Route through Springs not in first-phase recommendation for state high-speed rail plan

       A state high-speed rail study recommends that the first phase of the Front Range segment should be built from Fort Collins only as far south as the Briargate neighborhood of Colorado Springs.

Standing momentarily between the projector and the screen, consultant Beth Vogelsang casts a shadow while the light of a slide is cast upon her during a presentation Nov. 20 at the Westside's Pikes Peak Area Council of Governments building that revealed findings by the Interregional Connectivity Study (ICS) for a state high-speed rail plan.
Westside Pioneer photo
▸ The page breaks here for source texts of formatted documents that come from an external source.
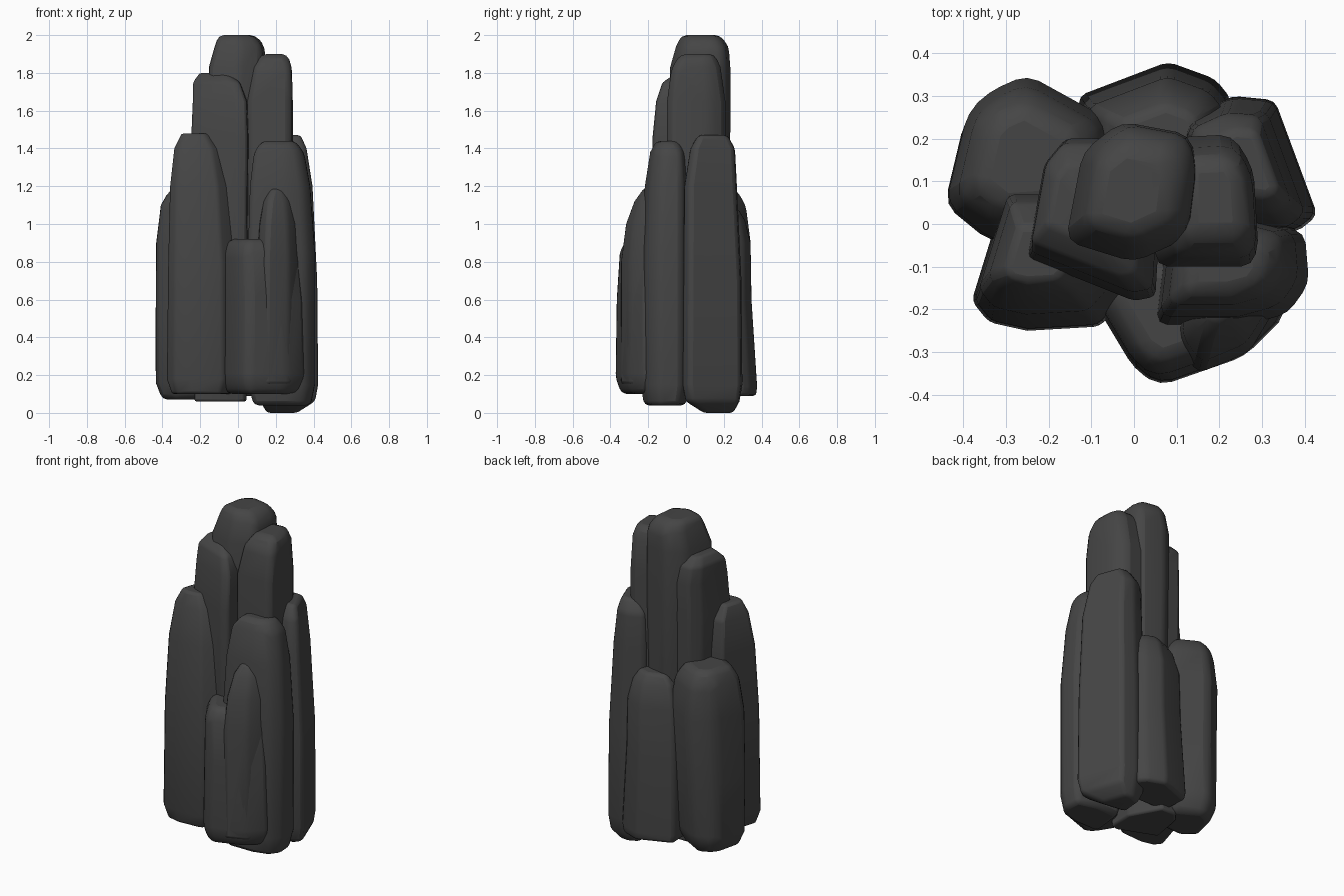
import bpy
import bmesh
import math
from mathutils import Vector

cube = bpy.data.objects.get("Cube")
if cube:
    bpy.data.objects.remove(cube, do_unlink=True)

# Single dark stone colour
stone = bpy.data.materials.new("dark_stone")
stone.use_nodes = True
stone_colour = (0.06, 0.06, 0.06, 1)
stone.diffuse_color = stone_colour
shader = stone.node_tree.nodes["Principled BSDF"]
shader.inputs["Base Color"].default_value = stone_colour
shader.inputs["Roughness"].default_value = 0.9


def column(name, outline, rings, rounding=0.03):
    """Loft a footprint through rings of (height, scale, shift x, shift y), in hundredths."""
    points = [Vector(p) / 100 for p in outline]
    centre = sum(points, Vector((0, 0))) / len(points)
    bm = bmesh.new()
    loops = []
    for height, scale, shift_x, shift_y in rings:
        middle = centre + Vector((shift_x, shift_y)) / 100
        loop = []
        for point in points:
            flat = middle + (point - centre) * scale
            loop.append(bm.verts.new((flat.x, flat.y, height / 100)))
        loops.append(loop)
    count = len(points)
    for lower, upper in zip(loops, loops[1:]):
        for i in range(count):
            j = (i + 1) % count
            bm.faces.new((lower[i], lower[j], upper[j], upper[i]))
    bm.faces.new(loops[0])
    bm.faces.new(loops[-1])
    bmesh.ops.recalc_face_normals(bm, faces=bm.faces[:])
    mesh = bpy.data.meshes.new(name)
    bm.to_mesh(mesh)
    bm.free()
    mesh.materials.append(stone)

    obj = bpy.data.objects.new(name, mesh)
    bpy.context.collection.objects.link(obj)
    bevel = obj.modifiers.new("worn_edges", "BEVEL")
    bevel.width = rounding
    bevel.segments = 2
    bevel.limit_method = "ANGLE"
    bevel.angle_limit = math.radians(20)
    bpy.ops.object.select_all(action="DESELECT")
    obj.select_set(True)
    bpy.context.view_layer.objects.active = obj
    bpy.ops.object.shade_smooth_by_angle(angle=math.radians(50))
    return obj


# Tall central columns
column("peak_column",
       [(-16, -4), (0, -9), (13, -3), (15, 13), (13, 21), (-3, 24), (-12, 17)],
       [(30, .9, 0, 0), (150, 1, 0, 0), (183, 1, 0, 0), (194, .88, 1, 1), (200, .65, -1, 0)])
column("right_upper_column",
       [(5, -10), (28, -10), (29, -4), (28, 13), (23, 21), (5, 20)],
       [(30, 1, 0, 0), (165, 1, 0, 0), (183, .84, 1, 0), (190, .58, 1, 1)])
column("left_upper_column",
       [(-25, -8), (0, -18), (5, -17), (6, 0), (-5, 20), (-16, 20), (-21, 14)],
       [(6, .9, 0, 0), (145, 1, 0, 0), (165, .95, 0, 1), (175, .83, -2, 2), (180, .5, -4, 3)])

# Middle ring of columns
column("left_front_column",
       [(-38, -18), (-34, -23), (-25, -25), (-8, -24), (0, -15), (-5, 8), (-30, 8)],
       [(10, .85, 0, 0), (18, 1, 0, 0), (80, .96, 0, 0), (120, .85, -1, 2),
        (140, .67, -2, 4), (148, .4, -3, 4)])
column("right_back_column",
       [(10, 2), (38, -2), (43, 2), (33, 29), (23, 30), (12, 25)],
       [(0, .5, -3, 3), (6, .9, 0, 0), (15, 1, 0, 0), (70, .97, 0, 0),
        (120, .88, -1, -1), (140, .75, -2, 0), (147, .5, -1, 0)])
column("right_front_column",
       [(5, -24), (25, -24), (36, -21), (41, -14), (40, -2), (25, 2), (8, 1)],
       [(4, .85, 0, 0), (15, 1, 0, 0), (85, 1, 0, 0), (120, .9, -1, 1),
        (138, .75, -2, 2), (144, .5, -3, 2)])

# Low outer columns
column("front_block",
       [(-9, -19), (0, -34), (6, -38), (26, -31), (36, -21), (30, -8), (-8, -8)],
       [(10, .85, 0, 1), (18, 1, 0, 0), (60, .96, 0, 0), (85, .92, -1, 1), (92, .75, -1, 2)])
column("front_spire",
       [(11, -8), (10, -28), (15, -35), (27, -30), (33, -20), (31, -8)],
       [(15, 1, 0, 0), (80, 1, 0, 0), (100, .88, 0, 1), (112, .7, 0, 3), (119, .4, 0, 4)])
column("left_back_column",
       [(-44, 5), (-33, -4), (-5, -2), (-5, 24), (-25, 35), (-34, 31), (-39, 26)],
       [(7, .7, -2, -2), (16, .9, -2, -1), (50, .96, -1, -1), (90, 1, 0, 0),
        (110, .86, 0, 0), (118, .6, 0, 0)])
column("back_column",
       [(-13, 30), (8, 38), (19, 34), (23, 29), (17, 12), (-12, 12)],
       [(9, .95, 0, 0), (14, 1, 0, 0), (60, .92, 0, -2), (90, .88, 0, -2),
        (102, .72, 0, -3), (108, .5, 0, -4)])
       State planners believe that package - which includes an east-west segment to Eagle County and a station at the Denver International Airport - would be the "best performer" (in terms of ridership, revenue and cost), according to information presented at a public meeting Nov. 20.
       A precise location in Briargate has not been determined.
       An "optimistic" timetable for the Fort Collins-to-Briargate phase would have construction starting in 2020, with service actually starting in 2026, said Don Ulrich, lead consultant on the study effort for the Colorado Department of Transportation (CDOT).
       To reach that outcome, about $10 billion would be needed for construction, the study shows. An estimated half of that would be needed from the federal government, along with a 1 percent sales tax in the 16 Colorado counties that stand to benefit. Actual operation could pay for itself - with the help of taxes - based on studies showing a high number of citizens who are willing to pay a relatively high fare in exchange for high speeds (200 mph or more), Ulrich said.
       Through Colorado Springs itself, the concept that's been talked about (but is considered unrealistic) is a railroad viaduct paralleling I-25 and requiring private and public right of way the entire way, according to Ulrich and fellow presenters David Krutsinger, CDOT program manager for what's technically called the Interregional Connectivity Study (ICS); and Beth Vogelsang of OV Consulting.
       The original overall project "vision" had been for high-speed rail between Fort Collins and Pueblo.
       No dates for the Colorado Springs-to-Pueblo phase are suggested in the current study.
       The thinking behind the ICS effort includes the concern that state population is predicted to increase from 5 million to 8 million by 2035, and the capacity for added lanes on major roads is limited.

Westside Pioneer article